The “Freedom of Expression and Defamation” review, published in September 2016, examines the case law of the European Court of Human Rights. It explains how defamation laws that are overly protective of reputational interests and that provide for far-reaching remedies or sanctions can have a chilling effect on freedom of expression and public debate.
The study “Journalists under pressure”, conducted among 940 journalists and other news providers in the 47 Council of Europe member states and Belarus assesses the prevalence and impact of unwarranted interference on journalists.
The Council of Europe has developed a consistent body of standards supporting media freedom.
Most lately, the Recommendation on protection of journalism and safety of journalists and other media actors provides specific guidelines to member states to act in the areas of prevention, protection, prosecution, promotion of information, education and awareness rising.
The Recommendation on internet freedom calls member states to periodically evaluate the level of respect for of human rights and fundamental freedoms with regard to the internet on indicators including freedom of expression, freedom of assembly and association, the right to privacy and personal data protection and democratic oversight over surveillance.
Building capacity in member states
The Council of Europe Information Society Programme has implemented in the on-gong decade over 20 projects in member states and partner countries promoting media freedom.

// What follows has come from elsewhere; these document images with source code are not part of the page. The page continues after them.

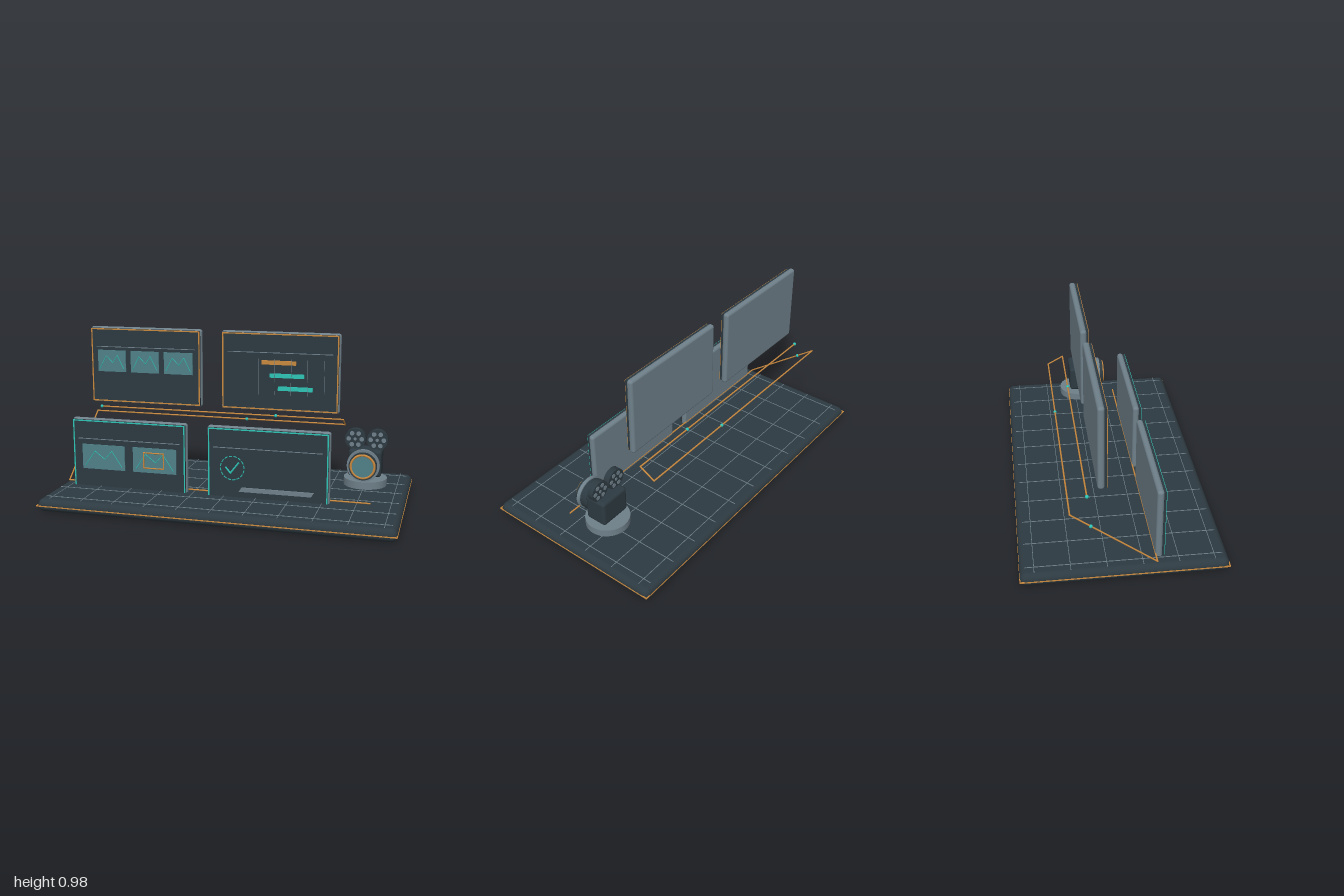
import * as THREE from 'three';
import { RoundedBoxGeometry } from 'three/addons/geometries/RoundedBoxGeometry.js';

const mat = (name, color) => Object.assign(new THREE.MeshStandardMaterial({ color }), { name });
const dark = mat('charcoal', 0x2d3a41);
const slate = mat('slate grey', 0x6f808a);
const teal = mat('teal', 0x2ec4b6);
const orange = mat('orange', 0xc9893f);
const glass = mat('misty glass', 0x4f8088);

function add(parent, name, geometry, material, x = 0, y = 0, z = 0) {
  const mesh = new THREE.Mesh(geometry, material);
  mesh.name = name;
  mesh.position.set(x, y, z);
  parent.add(mesh);
  return mesh;
}
const box = (p, name, m, w, h, d, x, y, z) => add(p, name, new THREE.BoxGeometry(w, h, d), m, x, y, z);

// Cylinder lying along z
function disc(p, name, m, r, d, x, y, z, sides = 40) {
  return add(p, name, new THREE.CylinderGeometry(r, r, d, sides).rotateX(Math.PI / 2), m, x, y, z);
}

// Round rods joining a list of points
function rods(p, name, m, points, r) {
  const group = new THREE.Group();
  group.name = name;
  const v = points.map((q) => new THREE.Vector3(...q));
  for (let i = 0; i < v.length - 1; i++) {
    const dir = v[i + 1].clone().sub(v[i]);
    const mid = v[i].clone().add(v[i + 1]).multiplyScalar(0.5);
    const rod = add(group, 'segment', new THREE.CylinderGeometry(r, r, dir.length(), 8), m, mid.x, mid.y, mid.z);
    rod.quaternion.setFromUnitVectors(new THREE.Vector3(0, 1, 0), dir.normalize());
    add(group, 'joint', new THREE.SphereGeometry(r, 8, 6), m, v[i].x, v[i].y, v[i].z);
  }
  p.add(group);
  return group;
}

// Four thin bars around a rectangle facing z
function frame(p, name, m, w, h, t, d, x, y, z) {
  for (const s of [-1, 1]) {
    box(p, name, m, t, h, d, x + s * (w - t) / 2, y, z);
    box(p, name, m, w - 2 * t, t, d, x, y + s * (h - t) / 2, z);
  }
}

// Floating screen: slab, display, coloured frame and header line
function panel(parent, name, accent, x, y, z) {
  const g = new THREE.Group();
  g.name = name;
  g.position.set(x, y, z);
  add(g, 'panelBack', new RoundedBoxGeometry(0.70, 0.462, 0.036, 4, 0.016), slate);
  box(g, 'display', dark, 0.684, 0.446, 0.012, 0, 0, 0.023);
  frame(g, 'displayFrame', accent, 0.682, 0.444, 0.007, 0.004, 0, 0, 0.030);
  box(g, 'headerLine', slate, 0.62, 0.004, 0.004, 0, 0.112, 0.030);
  parent.add(g);
  return g;
}

// Picture card with a zigzag skyline
function picture(g, x, y, w, h) {
  box(g, 'pictureCard', glass, w, h, 0.006, x, y, 0.035);
  const line = [[-0.43, -0.36], [-0.2, 0.24], [0.03, -0.08], [0.2, 0.27], [0.43, -0.36]];
  rods(g, 'skyline', teal, line.map(([a, b]) => [x + a * w, y + b * h, 0.039]), 0.002);
}

function createModel() {
  const model = new THREE.Group();
  model.name = 'mediaWorkstation';

  // Base with trim and grid
  const base = new THREE.Group();
  base.name = 'base';
  model.add(base);
  add(base, 'basePlate', new RoundedBoxGeometry(1.995, 0.073, 1.078, 6, 0.035), dark, 0, 0.0415, 0);
  for (const s of [-1, 1]) {
    box(base, 'trimLong', orange, 2, 0.006, 0.006, 0, 0.04, s * 0.538);
    box(base, 'trimShort', orange, 0.006, 0.006, 1.07, s * 0.997, 0.04, 0);
  }
  for (let i = -5; i <= 5; i++) box(base, 'gridLineDeep', slate, 0.003, 0.004, 1.02, i * 0.186, 0.079, 0);
  for (let i = -2.5; i <= 2.5; i++) box(base, 'gridLineWide', slate, 1.94, 0.004, 0.003, 0, 0.079, i * 0.186);

  // Upper left panel: three pictures
  const gallery = panel(model, 'galleryPanel', orange, -0.57, 0.75, -0.119);
  for (const x of [-0.21, 0, 0.21]) picture(gallery, x, 0.027, 0.178, 0.13);

  // Upper right panel: timeline bars
  const timeline = panel(model, 'timelinePanel', orange, 0.25, 0.75, -0.119);
  [[-0.002, 0.057, orange], [0.046, -0.018, teal], [0.096, -0.092, teal]].forEach(([x, y, m]) =>
    box(timeline, 'timelineBar', m, 0.202, 0.024, 0.01, x, y, 0.042));
  for (let i = 0; i < 5; i++) box(timeline, 'timelineTick', slate, 0.002, 0.21, 0.002, -0.12 + i * 0.096, -0.025, 0.048);

  // Lower left panel: two pictures and a crop box
  const editor = panel(model, 'editorPanel', teal, -0.57, 0.25, 0.179);
  for (const x of [-0.153, 0.16]) picture(editor, x, 0.007, 0.262, 0.146);
  rods(editor, 'cropBox', orange,
    [[0.1, -0.035], [0.22, -0.035], [0.22, 0.055], [0.1, 0.055], [0.1, -0.035]].map(([x, y]) => [x, y, 0.052]), 0.004);

  // Lower right panel: check badge and tray
  const done = panel(model, 'approvalPanel', teal, 0.25, 0.25, 0.179);
  for (let i = 0; i < 16; i++) {
    const dash = add(done, 'badgeDash', new THREE.TorusGeometry(0.068, 0.003, 6, 4, 0.28), teal, -0.197, 0, 0.043);
    dash.rotation.z = (i * Math.PI) / 8;
  }
  rods(done, 'checkMark', teal, [[-0.233, 0.002, 0.045], [-0.207, -0.029, 0.045], [-0.159, 0.034, 0.045]], 0.005);
  const tray = new THREE.Shape([[-0.16, -0.136], [0.25, -0.136], [0.265, -0.112], [-0.145, -0.112]]
    .map((q) => new THREE.Vector2(...q)));
  add(done, 'tray', new THREE.ExtrudeGeometry(tray, { depth: 0.01, bevelEnabled: false }), slate, 0, 0, 0.03);

  // Linking cable with nodes
  rods(model, 'cable', orange, [[-0.9, 0.472, -0.188], [0.612, 0.472, -0.188], [0.612, 0.422, -0.28],
    [-0.97, 0.422, -0.28], [-0.97, 0.088, 0.163], [0.82, 0.088, 0.163]], 0.0045);
  for (const q of [[-0.9, 0.472, -0.188], [0.21, 0.472, -0.188], [0.01, 0.422, -0.28], [-0.97, 0.344, -0.177]])
    add(model, 'cableNode', new THREE.SphereGeometry(0.01, 16, 12), teal, ...q);

  // Film camera on a floating disc
  const cam = new THREE.Group();
  cam.name = 'filmCamera';
  cam.position.x = 0.762;
  model.add(cam);
  add(cam, 'stand', new THREE.CylinderGeometry(0.122, 0.122, 0.042, 48), slate, 0, 0.151, -0.073);
  add(cam, 'body', new RoundedBoxGeometry(0.186, 0.154, 0.13, 4, 0.018), dark, 0, 0.265, -0.072);
  disc(cam, 'lensBarrel', dark, 0.085, 0.06, 0, 0.271, 0.012);
  disc(cam, 'lensCollar', slate, 0.091, 0.02, 0, 0.271, 0.051);
  disc(cam, 'lensTip', dark, 0.078, 0.022, 0, 0.271, 0.07);
  add(cam, 'lensRing', new THREE.TorusGeometry(0.065, 0.007, 10, 48), orange, 0, 0.271, 0.083);
  disc(cam, 'lensGlass', glass, 0.06, 0.008, 0, 0.271, 0.083);

  // Two film reels with spots on both faces
  for (const s of [-1, 1]) {
    const reel = new THREE.Group();
    reel.name = 'reel';
    reel.position.set(s * 0.062, 0.394, -0.073);
    cam.add(reel);
    disc(reel, 'reelDisc', dark, 0.059, 0.036, 0, 0, 0);
    disc(reel, 'reelHub', slate, 0.009, 0.042, 0, 0, 0, 16);
    for (let i = 0; i < 6; i++) {
      const a = (i * Math.PI) / 3;
      disc(reel, 'reelSpot', slate, 0.013, 0.04, Math.cos(a) * 0.037, Math.sin(a) * 0.037, 0, 16);
    }
  }
  return model;
}

export { createModel };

The aim is to foster an enabling environment for freedom of expression taking into account the challenges of a changing media environment. The projects provide human rights expertise and assistance to media and new-media actors, as well as guidance to governments and regulatory authorities in target countries.
Since 2016 a special dialogue was established with national mechanisms to protect journalists, such as ombudsman institutions, press commissioners and non-governmental organisations in order to exchange good practices and strengthen national capacities to promote the safety of journalists.
Council of Europe acts as a Europe-wide platform for dialog and exchange of best practices for press freedom as reinforced by initiatives below.
Co-organised by the Council of Europe, the European Broadcasting Association and the Czech Parliament in November 2016 in Prague, the conference "Public Service Media and Democracy" discussed the role of parliaments in protecting the media, as well as the present and future of the public-service media in the region.
In March 2017 a conference focussed on “Promoting dialogue between the ECtHR and the media freedom community” was organised in Strasbourg in partnership with the European Centre for Press and Media Freedom.
The conference “Freedom of Expression Online”, held in Nicosia in partnership with the Supreme Court of Cyprus reflected on the challenges faced by Courts when applying freedom of expression and rule of law standards to an environment of constant technological evolution.
Developing new policies
The Steering Committee on Media and Information Society (CDMSI), the Council of Europe specialised expert body, currently undertakes policy reflections geared towards enhancing a pluralist media landscape, transparency of media ownership, diversity of media content, inclusiveness in public service media and gender equality in media coverage of election campaigns.
See also the special file - ”Free expression and media under threat"